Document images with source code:
________________________________________

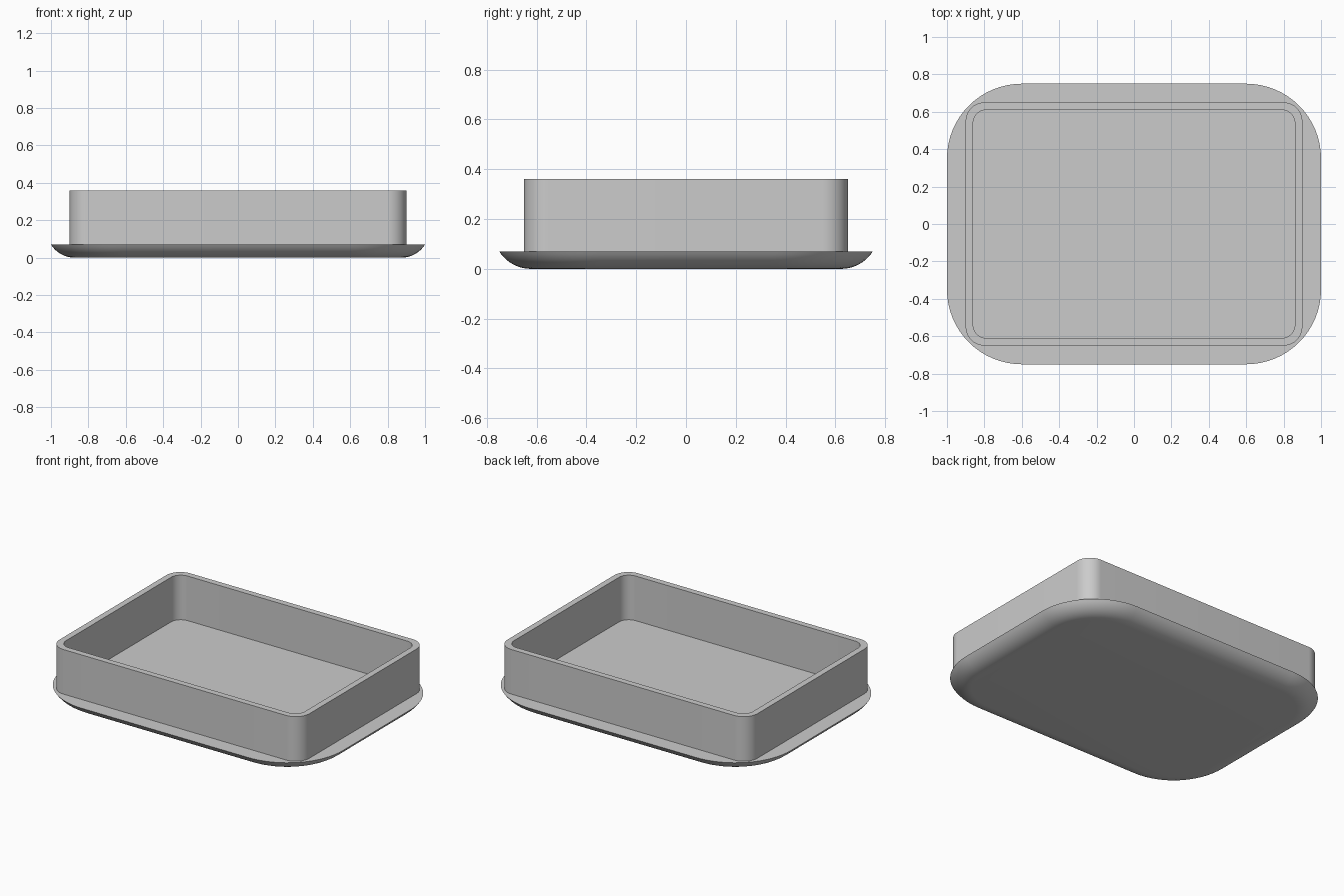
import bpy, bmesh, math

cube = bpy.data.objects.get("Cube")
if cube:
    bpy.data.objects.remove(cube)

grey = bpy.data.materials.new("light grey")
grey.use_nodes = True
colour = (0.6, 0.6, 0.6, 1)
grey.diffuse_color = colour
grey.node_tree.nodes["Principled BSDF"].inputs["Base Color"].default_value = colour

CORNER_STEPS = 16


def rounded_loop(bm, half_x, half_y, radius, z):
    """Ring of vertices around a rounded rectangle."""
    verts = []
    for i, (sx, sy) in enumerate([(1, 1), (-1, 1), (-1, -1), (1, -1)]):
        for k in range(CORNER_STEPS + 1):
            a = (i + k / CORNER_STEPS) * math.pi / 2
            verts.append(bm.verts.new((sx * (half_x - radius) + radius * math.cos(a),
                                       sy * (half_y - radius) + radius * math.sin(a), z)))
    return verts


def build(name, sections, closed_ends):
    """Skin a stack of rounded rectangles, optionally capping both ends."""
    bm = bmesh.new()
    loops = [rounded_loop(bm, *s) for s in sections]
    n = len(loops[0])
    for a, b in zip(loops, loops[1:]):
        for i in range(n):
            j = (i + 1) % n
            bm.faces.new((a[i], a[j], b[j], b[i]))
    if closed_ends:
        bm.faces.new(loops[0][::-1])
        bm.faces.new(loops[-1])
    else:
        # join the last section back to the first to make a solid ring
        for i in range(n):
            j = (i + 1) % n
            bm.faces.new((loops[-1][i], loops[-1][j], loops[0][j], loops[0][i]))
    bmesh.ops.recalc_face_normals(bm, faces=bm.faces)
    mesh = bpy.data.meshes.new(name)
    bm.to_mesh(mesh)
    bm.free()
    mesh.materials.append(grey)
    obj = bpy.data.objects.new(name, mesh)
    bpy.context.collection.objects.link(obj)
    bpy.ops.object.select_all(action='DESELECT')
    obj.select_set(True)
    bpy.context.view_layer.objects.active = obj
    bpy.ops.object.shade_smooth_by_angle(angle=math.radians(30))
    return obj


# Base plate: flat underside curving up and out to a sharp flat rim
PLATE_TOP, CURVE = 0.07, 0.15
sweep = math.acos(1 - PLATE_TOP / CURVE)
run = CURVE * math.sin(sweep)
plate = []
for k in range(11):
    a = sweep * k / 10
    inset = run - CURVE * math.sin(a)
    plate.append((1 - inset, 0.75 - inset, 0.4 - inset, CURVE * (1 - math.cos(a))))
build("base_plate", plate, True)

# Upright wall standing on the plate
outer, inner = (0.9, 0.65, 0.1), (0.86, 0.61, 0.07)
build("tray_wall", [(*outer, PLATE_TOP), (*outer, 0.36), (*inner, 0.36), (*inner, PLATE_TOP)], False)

________________________________________

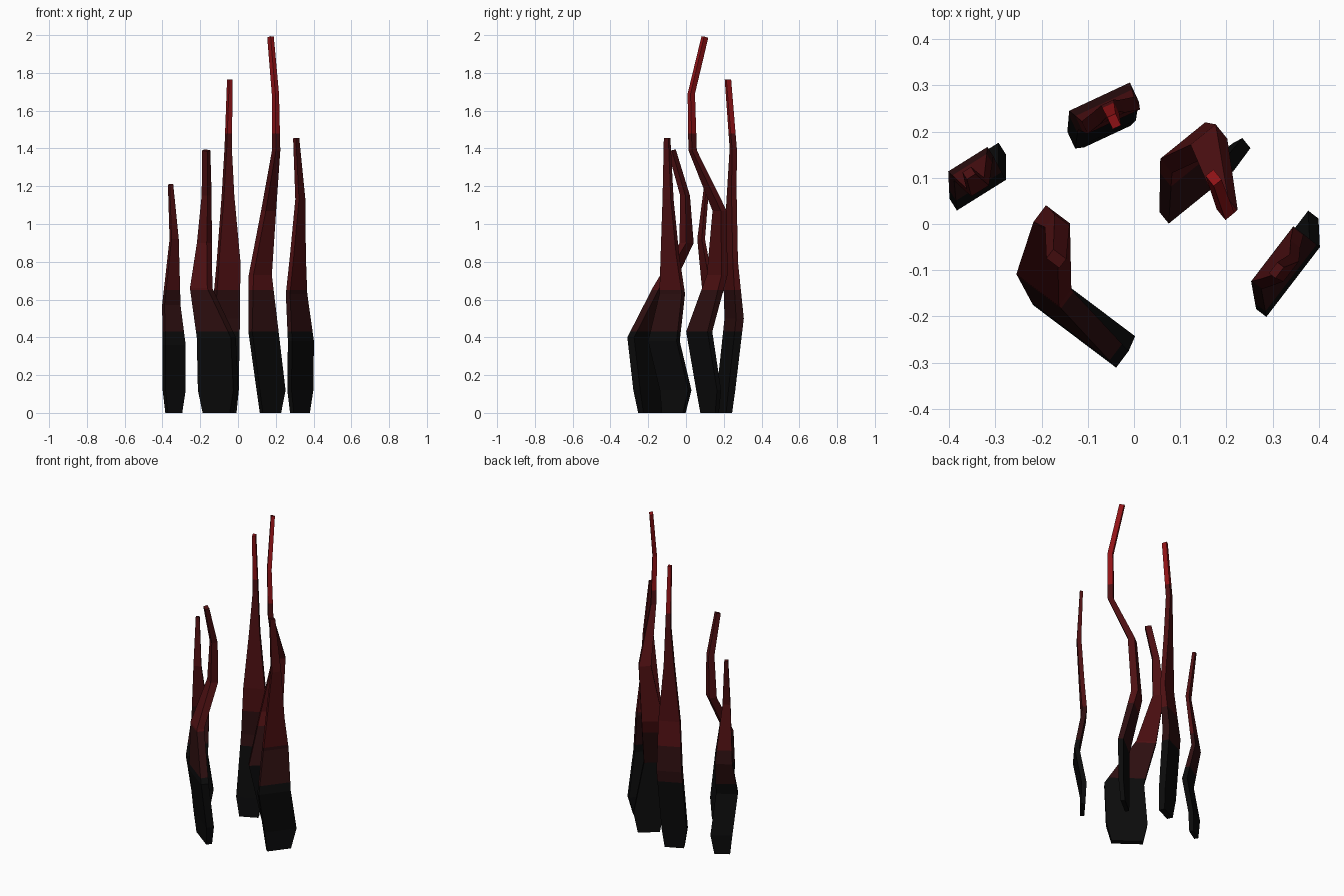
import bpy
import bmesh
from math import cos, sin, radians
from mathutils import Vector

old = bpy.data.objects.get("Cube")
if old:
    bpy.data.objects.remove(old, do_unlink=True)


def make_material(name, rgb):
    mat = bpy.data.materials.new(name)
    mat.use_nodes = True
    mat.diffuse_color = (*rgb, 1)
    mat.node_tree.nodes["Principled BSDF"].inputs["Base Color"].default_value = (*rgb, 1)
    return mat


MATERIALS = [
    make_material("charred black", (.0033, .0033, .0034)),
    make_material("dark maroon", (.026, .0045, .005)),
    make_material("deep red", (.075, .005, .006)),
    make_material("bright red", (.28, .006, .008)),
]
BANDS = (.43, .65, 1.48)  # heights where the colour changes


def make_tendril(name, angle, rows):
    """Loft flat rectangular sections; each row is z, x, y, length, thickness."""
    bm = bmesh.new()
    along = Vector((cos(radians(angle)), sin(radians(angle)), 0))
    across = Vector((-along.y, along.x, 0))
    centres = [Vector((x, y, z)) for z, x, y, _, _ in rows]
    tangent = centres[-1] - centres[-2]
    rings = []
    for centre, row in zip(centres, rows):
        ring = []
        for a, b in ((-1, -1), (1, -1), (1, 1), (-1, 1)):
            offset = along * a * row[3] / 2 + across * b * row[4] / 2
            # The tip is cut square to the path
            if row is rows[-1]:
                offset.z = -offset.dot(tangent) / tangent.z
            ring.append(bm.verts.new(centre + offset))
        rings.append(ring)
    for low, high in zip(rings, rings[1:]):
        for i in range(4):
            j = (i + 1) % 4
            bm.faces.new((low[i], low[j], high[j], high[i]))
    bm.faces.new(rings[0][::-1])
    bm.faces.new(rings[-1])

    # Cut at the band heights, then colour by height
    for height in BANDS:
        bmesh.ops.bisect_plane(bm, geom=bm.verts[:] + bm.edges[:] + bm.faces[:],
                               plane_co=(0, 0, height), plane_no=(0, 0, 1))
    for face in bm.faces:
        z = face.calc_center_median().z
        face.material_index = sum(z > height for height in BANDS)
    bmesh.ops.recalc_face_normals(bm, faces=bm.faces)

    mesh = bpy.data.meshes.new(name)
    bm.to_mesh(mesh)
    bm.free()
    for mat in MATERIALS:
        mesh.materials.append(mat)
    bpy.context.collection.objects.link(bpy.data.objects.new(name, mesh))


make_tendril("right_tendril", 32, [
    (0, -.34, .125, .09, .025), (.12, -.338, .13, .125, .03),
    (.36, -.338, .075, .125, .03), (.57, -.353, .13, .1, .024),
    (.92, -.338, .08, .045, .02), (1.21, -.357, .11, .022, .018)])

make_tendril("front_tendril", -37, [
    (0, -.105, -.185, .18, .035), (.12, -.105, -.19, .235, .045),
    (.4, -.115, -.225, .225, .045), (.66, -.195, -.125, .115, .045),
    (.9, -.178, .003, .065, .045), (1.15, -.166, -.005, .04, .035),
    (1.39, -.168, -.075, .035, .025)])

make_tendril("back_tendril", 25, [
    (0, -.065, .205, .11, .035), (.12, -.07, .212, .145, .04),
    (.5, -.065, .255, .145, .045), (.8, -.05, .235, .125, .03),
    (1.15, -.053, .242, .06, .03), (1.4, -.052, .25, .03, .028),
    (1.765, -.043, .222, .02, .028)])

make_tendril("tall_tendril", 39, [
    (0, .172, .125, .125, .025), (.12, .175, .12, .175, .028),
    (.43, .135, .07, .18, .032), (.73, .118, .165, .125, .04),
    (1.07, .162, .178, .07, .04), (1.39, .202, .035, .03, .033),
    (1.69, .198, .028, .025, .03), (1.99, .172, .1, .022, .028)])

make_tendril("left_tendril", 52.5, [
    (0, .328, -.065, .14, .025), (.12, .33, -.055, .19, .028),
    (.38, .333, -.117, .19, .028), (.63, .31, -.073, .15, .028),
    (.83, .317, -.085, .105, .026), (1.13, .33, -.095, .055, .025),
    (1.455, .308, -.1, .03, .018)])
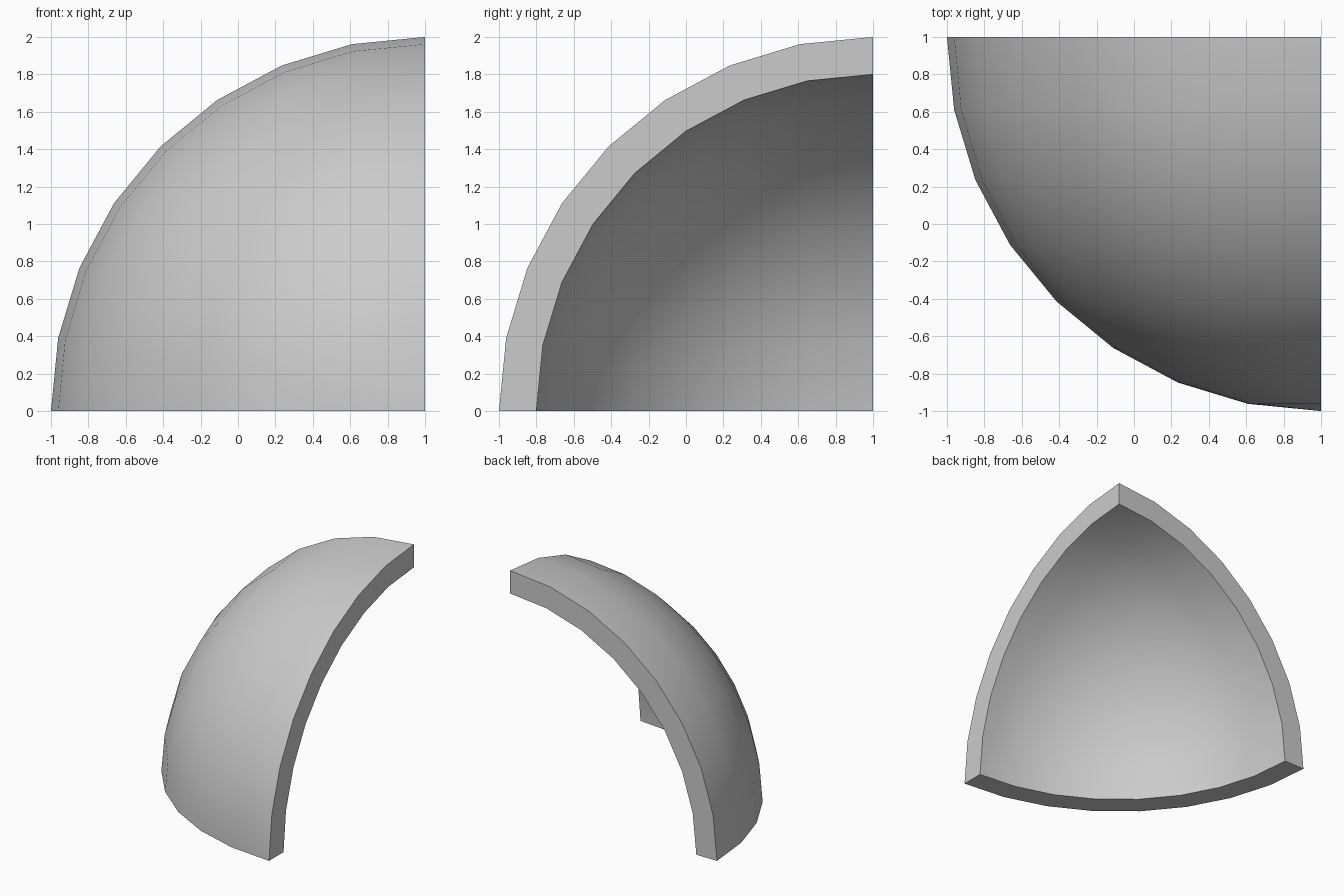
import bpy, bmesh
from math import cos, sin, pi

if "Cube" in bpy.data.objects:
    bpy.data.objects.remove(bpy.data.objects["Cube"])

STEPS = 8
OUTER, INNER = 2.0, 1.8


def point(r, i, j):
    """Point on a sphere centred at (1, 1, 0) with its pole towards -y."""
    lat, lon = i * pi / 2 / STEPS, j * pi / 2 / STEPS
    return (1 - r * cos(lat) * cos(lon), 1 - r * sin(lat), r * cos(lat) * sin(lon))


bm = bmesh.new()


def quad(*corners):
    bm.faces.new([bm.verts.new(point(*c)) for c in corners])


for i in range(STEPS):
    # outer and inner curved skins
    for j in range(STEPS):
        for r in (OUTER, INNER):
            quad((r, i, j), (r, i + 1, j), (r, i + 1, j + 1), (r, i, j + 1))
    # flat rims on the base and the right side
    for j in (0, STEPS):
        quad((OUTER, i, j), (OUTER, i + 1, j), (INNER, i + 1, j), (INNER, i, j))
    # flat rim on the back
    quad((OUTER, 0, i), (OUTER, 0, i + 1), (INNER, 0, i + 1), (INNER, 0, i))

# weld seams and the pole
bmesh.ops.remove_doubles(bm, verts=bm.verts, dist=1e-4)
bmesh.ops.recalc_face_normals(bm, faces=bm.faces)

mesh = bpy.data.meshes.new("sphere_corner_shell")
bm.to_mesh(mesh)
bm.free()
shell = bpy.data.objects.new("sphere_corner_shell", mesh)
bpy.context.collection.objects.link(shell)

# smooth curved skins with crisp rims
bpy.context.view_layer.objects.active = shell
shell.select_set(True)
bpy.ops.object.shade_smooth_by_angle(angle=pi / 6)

________________________________________

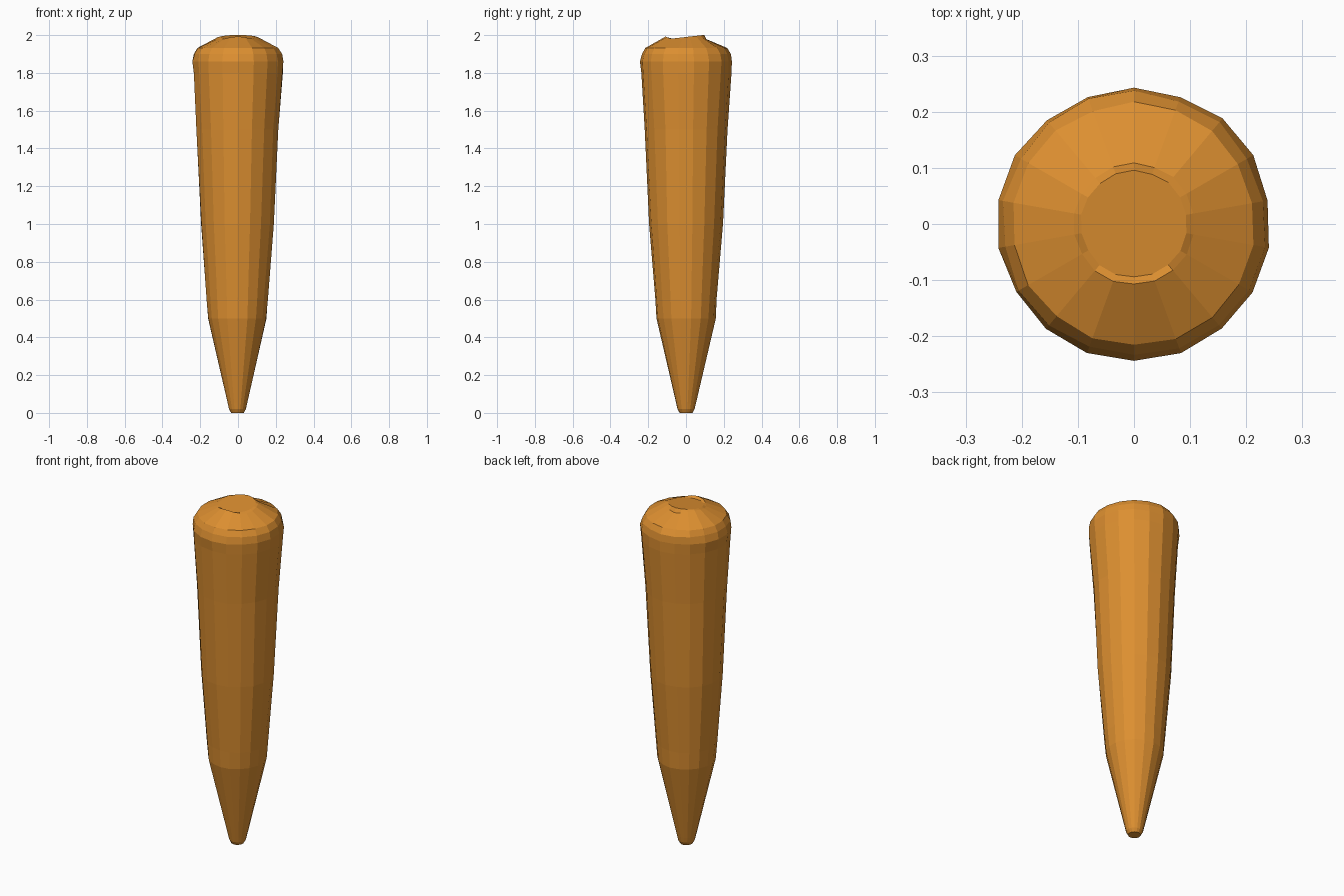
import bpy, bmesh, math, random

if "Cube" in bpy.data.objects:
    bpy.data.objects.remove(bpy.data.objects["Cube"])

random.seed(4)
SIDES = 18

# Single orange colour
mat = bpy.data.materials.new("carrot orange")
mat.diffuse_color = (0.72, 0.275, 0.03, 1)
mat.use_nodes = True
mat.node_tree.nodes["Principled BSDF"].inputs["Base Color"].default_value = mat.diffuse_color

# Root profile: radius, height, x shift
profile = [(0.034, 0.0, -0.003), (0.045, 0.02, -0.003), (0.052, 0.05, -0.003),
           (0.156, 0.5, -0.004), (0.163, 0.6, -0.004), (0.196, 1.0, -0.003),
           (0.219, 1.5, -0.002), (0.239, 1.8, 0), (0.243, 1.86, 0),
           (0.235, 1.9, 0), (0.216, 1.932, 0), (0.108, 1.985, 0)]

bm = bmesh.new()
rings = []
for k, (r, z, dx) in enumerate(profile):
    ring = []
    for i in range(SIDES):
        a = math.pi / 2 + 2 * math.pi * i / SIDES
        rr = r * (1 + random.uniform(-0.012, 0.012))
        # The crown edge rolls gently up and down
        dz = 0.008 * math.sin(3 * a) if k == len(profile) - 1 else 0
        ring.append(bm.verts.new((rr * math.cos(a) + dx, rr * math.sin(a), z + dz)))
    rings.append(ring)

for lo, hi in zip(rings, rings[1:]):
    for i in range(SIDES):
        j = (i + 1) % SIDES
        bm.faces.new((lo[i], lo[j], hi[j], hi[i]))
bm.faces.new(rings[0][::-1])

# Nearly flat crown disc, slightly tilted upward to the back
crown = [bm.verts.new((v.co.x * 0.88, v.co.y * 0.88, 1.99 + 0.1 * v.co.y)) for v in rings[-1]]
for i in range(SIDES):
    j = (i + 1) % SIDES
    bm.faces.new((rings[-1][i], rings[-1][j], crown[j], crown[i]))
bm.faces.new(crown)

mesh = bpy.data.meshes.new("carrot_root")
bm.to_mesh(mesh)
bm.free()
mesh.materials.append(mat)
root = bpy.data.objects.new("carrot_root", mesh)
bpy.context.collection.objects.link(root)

________________________________________

[Problem description]
Lines holding the word "True" are the answer; copy each one from the records above.

[Response]
grey.use_nodes = True
    obj.select_set(True)
build("base_plate", plate, True)
    bpy.data.objects.remove(old, do_unlink=True)
    mat.use_nodes = True
shell.select_set(True)
mat.use_nodes = True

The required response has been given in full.